Rendered images with source text
....................

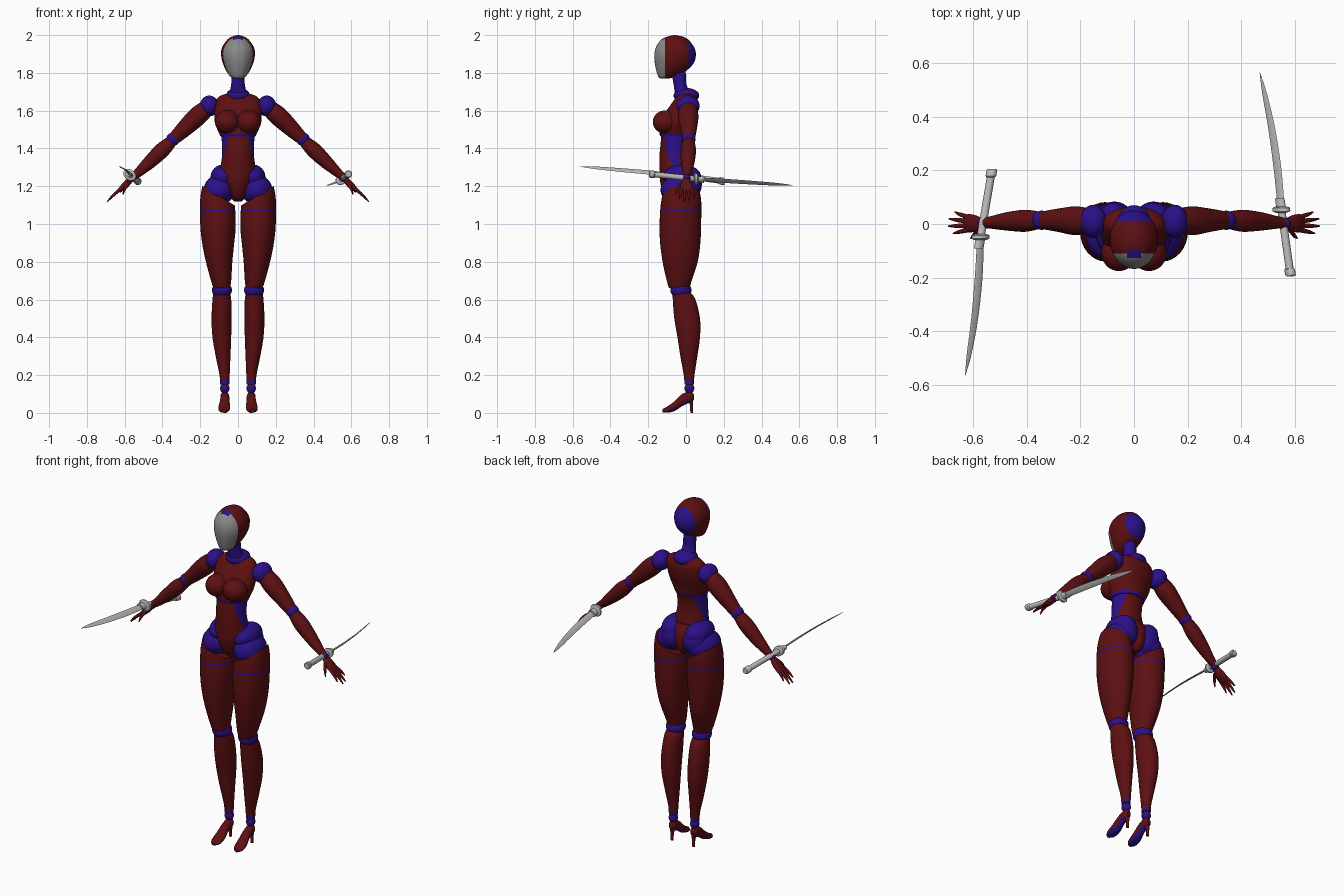
import bpy, bmesh, math
from mathutils import Vector as V, Matrix

cube = bpy.data.objects.get("Cube")
if cube:
    bpy.data.objects.remove(cube)


def material(name, rgb):
    m = bpy.data.materials.new(name)
    m.use_nodes = True
    m.diffuse_color = (*rgb, 1)
    m.node_tree.nodes["Principled BSDF"].inputs["Base Color"].default_value = (*rgb, 1)
    return m


RED = material("dark red", (.11, .005, .006))
BLUE = material("deep blue", (.025, .005, .25))
GREY = material("mask grey", (.25, .25, .25))
STEEL = material("steel", (.5, .5, .5))
X, Y, Z = V((1, 0, 0)), V((0, 1, 0)), V((0, 0, 1))
parts = []


def finish(name, bm, mats):
    bmesh.ops.recalc_face_normals(bm, faces=bm.faces)
    mesh = bpy.data.meshes.new(name)
    bm.to_mesh(mesh)
    bm.free()
    for m in mats:
        mesh.materials.append(m)
    ob = bpy.data.objects.new(name, mesh)
    bpy.context.collection.objects.link(ob)
    parts.append(ob)
    return ob


def smooth_rows(rows, steps):
    """Catmull-Rom interpolation through rows of numbers."""
    out = []
    for i in range(len(rows) - 1):
        a, b, c, d = (rows[max(0, min(len(rows) - 1, i + k))] for k in (-1, 0, 1, 2))
        for j in range(steps):
            t = j / steps
            out.append([q + t * ((r - p) + t * (2 * p - 5 * q + 4 * r - s
                        + t * (3 * (q - r) + s - p))) / 2 for p, q, r, s in zip(a, b, c, d)])
    return out + [list(rows[-1])]


def loft(name, rows, mats, u=X, v=Y, side=1, n=32, steps=5):
    """Skin elliptical sections given as x, y, z, radius along u, radius along v."""
    bm = bmesh.new()
    rings = []
    for x, y, z, ru, rv in smooth_rows(rows, steps):
        ring = []
        for k in range(n):
            a = math.tau * k / n
            p = V((x, y, z)) + u * ru * math.cos(a) + v * rv * math.sin(a)
            ring.append(bm.verts.new((p.x * side, p.y, p.z)))
        rings.append(ring)
    for a, b in zip(rings, rings[1:]):
        for k in range(n):
            bm.faces.new((a[k - 1], a[k], b[k], b[k - 1]))
    bm.faces.new(rings[0])
    bm.faces.new(rings[-1])
    return finish(name, bm, mats)


def stack(name, rows, mats, side=1):
    """Upright loft from rows of z, x min, x max, y min, y max."""
    return loft(name, [((a + b) / 2, (c + d) / 2, z, (b - a) / 2, (d - c) / 2)
                       for z, a, b, c, d in rows], mats, side=side)


def centred(name, rows, mats):
    return stack(name, [(z, -r, r, a, b) for z, r, a, b in rows], mats)


def ball(name, centre, radii, mat, side=1):
    bm = bmesh.new()
    bmesh.ops.create_uvsphere(bm, u_segments=28, v_segments=16, radius=1)
    bm.transform(Matrix.Translation((centre[0] * side, *centre[1:])) @ Matrix.Diagonal((*radii, 1)))
    return finish(name, bm, [mat])


def paint(ob, planes, rule):
    """Cut clean colour edges along planes, then colour faces by rule."""
    bm = bmesh.new()
    bm.from_mesh(ob.data)
    for co, no in planes:
        bmesh.ops.bisect_plane(bm, geom=bm.verts[:] + bm.edges[:] + bm.faces[:],
                               plane_co=co, plane_no=no)
    bm.normal_update()
    for f in bm.faces:
        f.material_index = int(rule(f.calc_center_median(), f.normal))
    bm.to_mesh(ob.data)
    bm.free()


def slants(x, z, slope):
    return [((s * x, 0, z), (s, 0, -slope)) for s in (1, -1)]


# Head with mask, forehead mark and rear disc
head = centred("head", [(2, .004, -.065, -.055), (1.99, .037, -.105, -.01), (1.97, .062, -.138, .018),
                        (1.93, .086, -.161, .046), (1.89, .089, -.168, .052), (1.85, .08, -.165, .04),
                        (1.81, .062, -.157, 0), (1.78, .04, -.147, -.06), (1.77, .02, -.135, -.09)],
               [RED, GREY, BLUE])


def head_rule(c, n):
    if c.z > 1.95 and abs(c.x) < .026 and -.127 < c.y < -.095:
        return 2
    return 1 if c.y < -.11 else 2 if c.y > .012 else 0


paint(head, [((0, y, 0), Y) for y in (-.127, -.11, -.095, .012)] + slants(.026, 0, 0), head_rule)

# Neck and collar
centred("neck", [(1.84, .032, -.085, -.005), (1.78, .035, -.073, 0), (1.74, .036, -.066, .002),
                 (1.7, .044, -.06, .02), (1.65, .06, -.05, .045)], [BLUE])
ball("collar", (0, .002, 1.68), (.064, .068, .04), BLUE)

# Torso
chest = centred("chest", [(1.69, .06, -.035, .04), (1.675, .1, -.05, .055), (1.64, .122, -.075, .065),
                          (1.58, .125, -.115, .06), (1.53, .121, -.135, .045), (1.48, .1, -.14, .035),
                          (1.462, .093, -.135, .03)], [RED, BLUE])
paint(chest, [((0, 0, 1.477), Z)], lambda c, n: c.z < 1.477)
abdomen = centred("abdomen", [(1.47, .088, -.13, .025), (1.42, .085, -.135, .015), (1.37, .084, -.14, .015),
                              (1.32, .09, -.141, .025), (1.27, .1, -.138, .04)], [RED, BLUE])
paint(abdomen, slants(.055, 1.45, -.25), lambda c, n: abs(c.x) > .055 + .25 * (1.45 - c.z))
pelvis = centred("pelvis", [(1.3, .085, -.137, .04), (1.25, .09, -.139, .065), (1.2, .072, -.132, .07),
                            (1.15, .047, -.11, .06), (1.12, .022, -.075, .03)], [RED, BLUE])
paint(pelvis, slants(.03, 1.13, .37), lambda c, n: abs(c.x) > .03 + .37 * (c.z - 1.13))

for side, tag in ((1, "left_"), (-1, "right_")):
    # Bust, hips and seat
    ball(tag + "bust", (.056, -.107, 1.54), (.066, .069, .062), RED, side)
    ball(tag + "hip", (.077, -.02, 1.25), (.068, .1, .065), BLUE, side)
    ball(tag + "buttock", (.073, .01, 1.21), (.072, .074, .085), BLUE, side)
    ball(tag + "hip_joint", (.1, -.03, 1.18), (.082, .105, .08), BLUE, side)

    # Thigh with slanted top and stripe
    thigh = stack(tag + "thigh", [(1.22, .06, .185, -.1, .06), (1.13, .022, .2, -.13, .08),
                                  (1, .012, .2, -.14, .08), (.9, .02, .19, -.137, .076),
                                  (.8, .03, .17, -.124, .062), (.7, .036, .143, -.102, .03),
                                  (.66, .042, .13, -.09, .02)], [RED, BLUE], side)
    bm = bmesh.new()
    bm.from_mesh(thigh.data)
    cut = bmesh.ops.bisect_plane(bm, geom=bm.verts[:] + bm.edges[:] + bm.faces[:], clear_outer=True,
                                 plane_co=(side * .02, 0, 1.1), plane_no=(-side * .6, 0, 1))
    bmesh.ops.holes_fill(bm, edges=[e for e in cut["geom_cut"] if isinstance(e, bmesh.types.BMEdge)])
    bm.to_mesh(thigh.data)
    bm.free()
    paint(thigh, [((0, 0, z), Z) for z in (1.066, 1.076)], lambda c, n: 1.066 < c.z < 1.076)

    # Knee, shin and ankle
    ball(tag + "knee", (.085, -.027, .65), (.053, .056, .043), BLUE, side)
    shin = stack(tag + "shin", [(.64, .045, .13, -.07, .02), (.6, .036, .135, -.07, .05),
                                (.5, .035, .14, -.062, .074), (.4, .036, .135, -.045, .074),
                                (.3, .04, .118, -.03, .06), (.2, .044, .098, -.012, .045),
                                (.15, .046, .095, -.008, .042)], [RED, BLUE], side)
    paint(shin, [((0, 0, z), Z) for z in (.158, .172)], lambda c, n: .158 < c.z < .172)
    ball(tag + "ankle", (.07, .018, .13), (.025, .026, .028), BLUE, side)

    # High heeled shoe
    shoe = loft(tag + "shoe", [(.07, .042, .082, .01, .014), (.07, .025, .085, .023, .028),
                               (.07, -.02, .068, .024, .032), (.072, -.06, .036, .03, .026),
                               (.074, -.1, .017, .029, .016), (.075, -.124, .012, .012, .009)],
                [RED, BLUE], X, Z, side)
    paint(shoe, [], lambda c, n: n.z < -.5)
    loft(tag + "heel", [(.07, .024, .075, .017, .014), (.07, .029, .04, .01, .009),
                        (.07, .03, 0, .008, .007)], [RED], side=side, n=16)

    # Arm
    across = V((1, 0, 1)).normalized()
    ball(tag + "shoulder", (.152, .01, 1.625), (.05, .062, .055), BLUE, side)
    loft(tag + "upper_arm", [(.165, .012, 1.615, .044, .044), (.215, .012, 1.57, .054, .051),
                             (.28, .014, 1.508, .044, .044), (.335, .014, 1.455, .034, .034)],
         [RED], Y, across, side)
    ball(tag + "elbow", (.345, .014, 1.448), (.036, .036, .036), BLUE, side)
    loft(tag + "forearm", [(.355, .014, 1.435, .032, .032), (.405, .012, 1.388, .041, .041),
                           (.47, .01, 1.325, .035, .035), (.53, .006, 1.27, .024, .024),
                           (.555, .004, 1.25, .02, .02)], [RED], Y, across, side)
    ball(tag + "wrist", (.563, .003, 1.243), (.021, .021, .021), BLUE, side)

    # Hand
    loft(tag + "palm", [(.565, .002, 1.24, .016, .014), (.59, .002, 1.213, .03, .018),
                        (.615, .003, 1.188, .034, .015), (.632, .004, 1.172, .03, .01)],
         [RED], Y, across, side, n=20)
    for finger, y0, x1, y1 in (("index", -.022, .675, -.035), ("middle", -.006, .693, -.008),
                               ("ring", .01, .69, .019), ("little", .025, .668, .044)):
        z1 = 1.81 - x1
        loft(tag + finger + "_finger", [(.615, y0, 1.19, .009, .009),
                                        ((.625 + x1) / 2, (y0 + y1) / 2, (1.19 + z1) / 2, .008, .008),
                                        (x1, y1, z1, .003, .003)], [RED], Y, across, side, n=10, steps=3)
    loft(tag + "thumb", [(.58, -.018, 1.22, .01, .01), (.598, -.042, 1.19, .009, .009),
                         (.61, -.053, 1.155, .003, .003)], [RED], Y, across, side, n=10, steps=3)


def sword(tag, pommel, guard, tip, width):
    """Curved blade, round guard and grip strung between three points."""
    p, g, t = V(pommel), V(guard), V(tip)
    w = V(width).normalized()
    thin = w.cross((t - g).normalized())

    def piece(name, a, b, stations, n=20):
        rows = []
        for f, ru, rv in stations:
            c = a.lerp(b, f) + X * (.012 * math.sin(math.pi * f) if name == "blade" else 0)
            rows.append((*c, ru, rv))
        loft(tag + name, rows, [STEEL], w, thin, n=n, steps=4 if name == "blade" else 1)

    piece("blade", g, t, [(0, .016, .005), (.3, .018, .005), (.6, .016, .004),
                          (.85, .011, .003), (1, .001, .001)], 4)
    piece("grip", p, g, [(0, .015, .015), (1, .015, .015)])
    piece("pommel", p, g, [(0, .016, .016), (.02, .02, .02), (.1, .02, .02), (.12, .015, .015)])
    piece("guard", p, g, [(.95, .024, .02), (.97, .036, .028), (1.02, .036, .028), (1.04, .024, .02)])
    piece("collar", p, g, [(1.04, .02, .014), (1.16, .02, .014)])


sword("left_sword_", (.585, -.195, 1.265), (.55, .055, 1.238), (.47, .565, 1.205), (.8, 0, .6))
sword("right_sword_", (-.53, .205, 1.225), (-.573, -.05, 1.26), (-.63, -.565, 1.305), (-.8, 0, .6))

# Smooth shading with sharp creases kept
bpy.ops.object.select_all(action="DESELECT")
for ob in parts:
    ob.select_set(True)
bpy.context.view_layer.objects.active = parts[0]
bpy.ops.object.shade_smooth_by_angle(angle=math.radians(40))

....................

■ Aim of the exercise: Whenever the string "data" turns up in a line above, copy that line out.

■ Response to this exercise:
cube = bpy.data.objects.get("Cube")
    bpy.data.objects.remove(cube)
    m = bpy.data.materials.new(name)
    mesh = bpy.data.meshes.new(name)
    ob = bpy.data.objects.new(name, mesh)
    bm.from_mesh(ob.data)
    bm.to_mesh(ob.data)
    bm.from_mesh(thigh.data)
    bm.to_mesh(thigh.data)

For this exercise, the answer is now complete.